With their plan to sabotage next year’s general election by revising the Constitution just waiting to be pronounced dead, the allies of President Arroyo are turning to Plan B: find a strong presidential candidate. But there is no one in their ranks. So Lakas-CMD is trying to pressure unaffiliated Vice President Noli de Castro, who is leading in the all polls, into running for the administration. Kampi, Mrs. Arroyo’s original party, has no one, and it cannot dare to play clown and offer its president, Luis Villafuerte, as even half a candidate. The Nationalist People’s Coalition is in disarray, with Defense Secretary Gilberto Teodoro, who is said to be Mrs. Arroyo’s choice, vacationing from the party because the boss, Eduardo Cojuangco, prefers to hand the banner to Sen. Francis Escudero for the race. Cojuangco’s choice could send Sen. Loren Legarda, in the top four in most polls, shopping her presidential ambition around for a backer, weakening some more the administration’s chances of retaining power. The worst-case scenario is drawing from the opposition, and here the ruling coalition’s target is Sen. Manuel Villar. But Villar does not need to cross over to the administration to run for Malacañang. If financing for the campaign is the problem, that is for other candidates to worry about, not his. A candidate must be found before November, the advanced deadline for candidates’ registration.
By Guiller de Guzman and Wendell Vigilia
2. Failed Again
If the House of Representatives fails to swing the revision of the Constitution before the end of the first regular session in June, that’s it for the ruling coalition. Speaker Prospero Nograles is giving the effort only up to the first week of June. After that, the coalition must seriously turn to finding a presidential candidate or Malacañang will go to the opposition, and everybody knows what that means—big trouble, especially for the crooks. But Luis Villafuerte, the Kampi president who reads only the letter of the Constitution and ignores its spirit, insists the revision is still possible if the House can force a confrontation with the Senate in the Supreme Court for a ruling on how a constituent assembly votes. He thinks the new justices on the Supreme Court will vote for the administration in gratitude to President Arroyo. Chances are they won’t, so the better minds in the ruling coalition prefer to allow next year’s general election to go through. After all, there is still Plan C: buy hackers to monkey with the Comelec’s computers if the House fails to pass Cebu Rep. Pablo Garcia’s proposal for a hand count of the vote.
By Guiller de Guzman and Wendell Vigilia

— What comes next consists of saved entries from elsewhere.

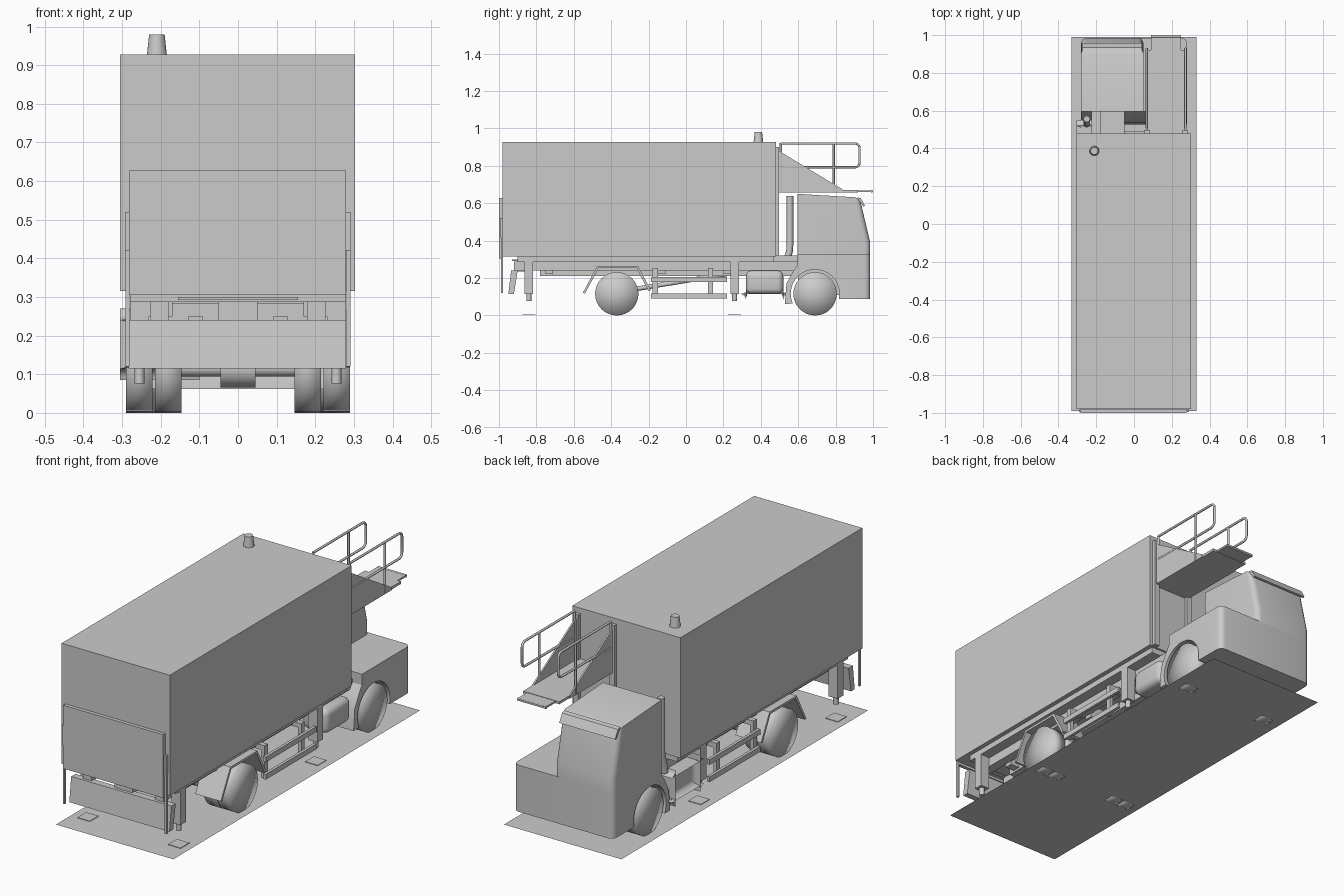
import bpy, bmesh, math
from mathutils import Vector

if "Cube" in bpy.data.objects:
    bpy.data.objects.remove(bpy.data.objects["Cube"])

grey = bpy.data.materials.new("light_grey")
grey.diffuse_color = (0.6, 0.6, 0.6, 1)
grey.use_nodes = True
grey.node_tree.nodes["Principled BSDF"].inputs["Base Color"].default_value = grey.diffuse_color


def finish(name, bm, smooth=None):
    bmesh.ops.recalc_face_normals(bm, faces=bm.faces)
    me = bpy.data.meshes.new(name)
    bm.to_mesh(me)
    bm.free()
    ob = bpy.data.objects.new(name, me)
    bpy.context.collection.objects.link(ob)
    me.materials.append(grey)
    if smooth:
        bpy.ops.object.select_all(action='DESELECT')
        ob.select_set(True)
        bpy.context.view_layer.objects.active = ob
        bpy.ops.object.shade_smooth_by_angle(angle=math.radians(smooth))
    return ob


def box(name, x0, x1, y0, y1, z0, z1, bevel=0):
    bm = bmesh.new()
    bmesh.ops.create_cube(bm, size=1)
    for v in bm.verts:
        v.co = ((x0 + x1) / 2 + v.co.x * (x1 - x0), (y0 + y1) / 2 + v.co.y * (y1 - y0),
                (z0 + z1) / 2 + v.co.z * (z1 - z0))
    if bevel:
        bmesh.ops.bevel(bm, geom=bm.edges[:], offset=bevel, segments=4, profile=0.5, affect='EDGES')
    return finish(name, bm, 40 if bevel else None)


def prism(name, pts, x0, x1, front_round=0):
    """Side profile (y, z) extruded along x; front corners can be rounded."""
    bm = bmesh.new()
    f = bm.faces.new([bm.verts.new((x0, y, z)) for y, z in pts])
    ext = bmesh.ops.extrude_face_region(bm, geom=[f])
    for v in ext['geom']:
        if isinstance(v, bmesh.types.BMVert):
            v.co.x = x1
    if front_round:
        edges = [e for e in bm.edges if abs(e.verts[0].co.x - e.verts[1].co.x) < 1e-5
                 and min(v.co.y for v in e.verts) > 0.92 and abs(e.verts[0].co.z - e.verts[1].co.z) > 0.03]
        bmesh.ops.bevel(bm, geom=edges, offset=front_round, segments=4, profile=0.5, affect='EDGES')
    return finish(name, bm, 30 if front_round else None)


def rod(name, a, b, r1, r2=None, sides=24, smooth=40):
    a, b = Vector(a), Vector(b)
    bm = bmesh.new()
    bmesh.ops.create_cone(bm, cap_ends=True, cap_tris=True, segments=sides, radius1=r1,
                          radius2=r1 if r2 is None else r2, depth=(b - a).length)
    rot = (b - a).to_track_quat('Z', 'Y')
    for v in bm.verts:
        v.co = rot @ v.co + (a + b) / 2
    return finish(name, bm, smooth)


def tube(name, pts, r):
    cu = bpy.data.curves.new(name, 'CURVE')
    cu.dimensions = '3D'
    cu.bevel_depth = r
    cu.bevel_resolution = 2
    cu.use_fill_caps = True
    sp = cu.splines.new('POLY')
    sp.points.add(len(pts) - 1)
    for p, c in zip(sp.points, pts):
        p.co = (*c, 1)
    ob = bpy.data.objects.new(name, cu)
    bpy.context.collection.objects.link(ob)
    cu.materials.append(grey)
    bpy.ops.object.select_all(action='DESELECT')
    ob.select_set(True)
    bpy.context.view_layer.objects.active = ob
    bpy.ops.object.convert(target='MESH')


# thin base sheet under the wheels
bm = bmesh.new()
bm.faces.new([bm.verts.new((x, y, 0.004)) for x, y in
              ((-0.33, -0.99), (0.33, -0.99), (0.33, 0.99), (-0.33, 0.99))])
finish("base_sheet", bm)

# cargo body and roof beacon
box("cargo_box", -0.305, 0.303, -0.98, 0.48, 0.316, 0.928)
rod("roof_beacon", (-0.21, 0.387, 0.925), (-0.21, 0.387, 0.98), 0.026, 0.02)

# tail lift
box("tail_lift_panel", -0.282, 0.279, -1.0, -0.982, 0.305, 0.627)
for s in (-1, 1):
    box("tail_lift_bracket", s * 0.28, s * 0.292, -0.995, -0.975, 0.42, 0.52)
    box("tail_lift_post", s * 0.281, s * 0.291, -0.99, -0.978, 0.12, 0.43)
prism("rear_bumper", [(-0.935, 0.24), (-0.9, 0.24), (-0.92, 0.115), (-0.95, 0.115)], -0.283, 0.28)

# chassis
box("subframe", -0.28, 0.28, -0.9, 0.47, 0.287, 0.317)
box("rear_cross_beam", -0.155, 0.155, -0.93, -0.9, 0.292, 0.3)
box("rear_hitch", -0.05, 0.05, -0.92, -0.85, 0.235, 0.288)
for s in (-1, 1):
    box("outer_rail", s * 0.178, s * 0.226, -0.92, 0.6, 0.24, 0.288)
    box("inner_rail", s * 0.09, s * 0.13, -0.78, 0.7, 0.212, 0.25)
for y in (-0.75, -0.15, 0.2, 0.45):
    box("chassis_cross_member", -0.18, 0.18, y, y + 0.04, 0.222, 0.285)
box("engine_cover", -0.18, -0.05, 0.47, 0.6, 0.22, 0.32)
rod("drive_shaft", (0, -0.37, 0.125), (0, 0.3, 0.235), 0.012, sides=12)

# wheels and axles
rod("rear_axle", (-0.2, -0.37, 0.116), (0.2, -0.37, 0.116), 0.022)
rod("axle_housing", (-0.045, -0.37, 0.116), (0.045, -0.37, 0.116), 0.05)
rod("front_axle", (-0.25, 0.69, 0.116), (0.25, 0.69, 0.116), 0.02)
for s in (-1, 1):
    for y, a, b in ((-0.37, 0.146, 0.215), (-0.37, 0.221, 0.29), (0.69, 0.2, 0.275)):
        rod("wheel", (s * a, y, 0.116), (s * b, y, 0.116), 0.116, sides=32, smooth=180)

    # angular rear mudguard
    prism("rear_mudguard", [(-0.552, 0.12), (-0.475, 0.265), (-0.257, 0.265), (-0.188, 0.135),
                            (-0.2, 0.13), (-0.265, 0.253), (-0.467, 0.253), (-0.54, 0.118)],
          s * 0.146, s * 0.29)

    # stabiliser legs
    for y in (-0.84, 0.26):
        box("stabiliser_arm", s * 0.17, s * 0.235, y - 0.02, y + 0.02, 0.25, 0.288)
        box("stabiliser_leg", s * 0.23, s * 0.28, y - 0.023, y + 0.023, 0.115, 0.288)
        rod("stabiliser_foot", (s * 0.255, y, 0.076), (s * 0.255, y, 0.13), 0.013, sides=16)
        box("stabiliser_ground_plate", s * 0.22, s * 0.29, y - 0.035, y + 0.035, 0.004, 0.007)

    # side underrun guard
    for z in (0.09, 0.178):
        box("side_guard_rail", s * 0.272, s * 0.287, -0.187, 0.22, z, z + 0.027)
    for y in (-0.178, 0.118):
        box("side_guard_post", s * 0.255, s * 0.273, y, y + 0.027, 0.09, 0.255)
        box("side_guard_bracket", s * 0.2, s * 0.273, y, y + 0.027, 0.23, 0.255)

    # tank behind the cab
    box("side_tank", s * 0.13, s * 0.275, 0.32, 0.52, 0.115, 0.24, bevel=0.03)

# lower cab body with wheel arches
arch = [(0.69 + 0.13 * math.cos(math.radians(a)), 0.116 + 0.13 * math.sin(math.radians(a)))
        for a in range(-12, 206, 12)]
prism("lower_cab", [(0.595, 0.325), (0.985, 0.325), (0.985, 0.088), (0.83, 0.088)] + arch +
      [(0.528, 0.062), (0.537, 0.17), (0.572, 0.235), (0.595, 0.27)], -0.28, 0.28, front_round=0.03)
box("cab_underbody", -0.19, 0.19, 0.6, 0.95, 0.11, 0.32)

# tall half-width cab, with visor
prism("upper_cab", [(0.595, 0.32), (0.985, 0.32), (0.985, 0.39), (0.93, 0.622), (0.9, 0.632),
                    (0.595, 0.65)], -0.28, 0.05, front_round=0.03)
prism("sun_visor", [(0.915, 0.632), (0.935, 0.627), (0.958, 0.585), (0.948, 0.583), (0.925, 0.615)],
      -0.272, 0.042)

# exhaust stack behind the cab
tube("exhaust_stack", [(-0.25, 0.53, 0.25), (-0.25, 0.535, 0.29), (-0.25, 0.553, 0.34),
                       (-0.25, 0.556, 0.38), (-0.25, 0.556, 0.64)], 0.018)

# loading platform over the low side of the cab
box("platform_floor", 0.068, 0.272, 0.48, 0.92, 0.658, 0.671)
box("platform_tip", 0.09, 0.25, 0.9, 1.0, 0.66, 0.669)
rod("platform_bumper", (0.09, 0.993, 0.664), (0.25, 0.993, 0.664), 0.007, sides=12)
for x in (0.068, 0.272):
    prism("platform_side_panel", [(0.49, 0.88), (0.505, 0.875), (0.84, 0.672), (0.84, 0.658), (0.49, 0.658)],
          x - 0.004, x + 0.004)
    box("platform_guide_post", x - 0.014, x + 0.014, 0.48, 0.498, 0.32, 0.9)

    # handrail with rounded end
    rail = [(x, 0.505, 0.92)]
    for cz, start in ((0.895, 90), (0.817, 0)):
        rail += [(x, 0.903 + 0.025 * math.cos(math.radians(start - k * 22.5)),
                  cz + 0.025 * math.sin(math.radians(start - k * 22.5))) for k in range(5)]
    tube("handrail", rail + [(x, 0.505, 0.792)], 0.006)
    rod("handrail_post", (x, 0.79, 0.66), (x, 0.79, 0.92), 0.006, sides=12)
    rod("handrail_inner_post", (x, 0.507, 0.66), (x, 0.507, 0.922), 0.006, sides=12)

Good news: The IMF will provide $1.1 trillion to help struggling economies combat the global recession. Bad news: the Philippines will get very little, if not exactly nothing, of it. The Group of 20 major economies has blacklisted the country, along with Costa Rica, Malaysia and Uruguay, for its uncooperativeness in the international effort at transparency in tax information. This is going to hurt the Philippines, which is offering all sorts of incentives to foreign investors to come here and help the government deal with the worsening unemployment. Malacañang says the government is committed to comply with the international standards in tax information, and it is now calling on Congress to review the tax laws to speed up the country’s exit from the blacklist. Only the tax laws? How about the banking laws? The secretiveness of Philippine banking has always been an encouragement for offshore tax fraud and even local official corruption. This is not going to be easy. Never mind the foreign cheats. There’s nothing they can do to stop the revision. It’s the local crooks who will surely lobby Congress to go easy on this one—secretly, of course.
By Guiller de Guzman
4. Meaningful Darkness
The Philippines saved 611 megawatts of electricity by turning off the lights for Earth Hour on March 28. That will not dent the impact of global warming on the Philippine environment, but taken together with the energy savings of the rest of the world that switched off the lights for Earth Hour, the savings will add up to one big message for world officials going to the climate-change conference in Copenhagen in December: Act now and save Planet Earth.
By J. de Jesus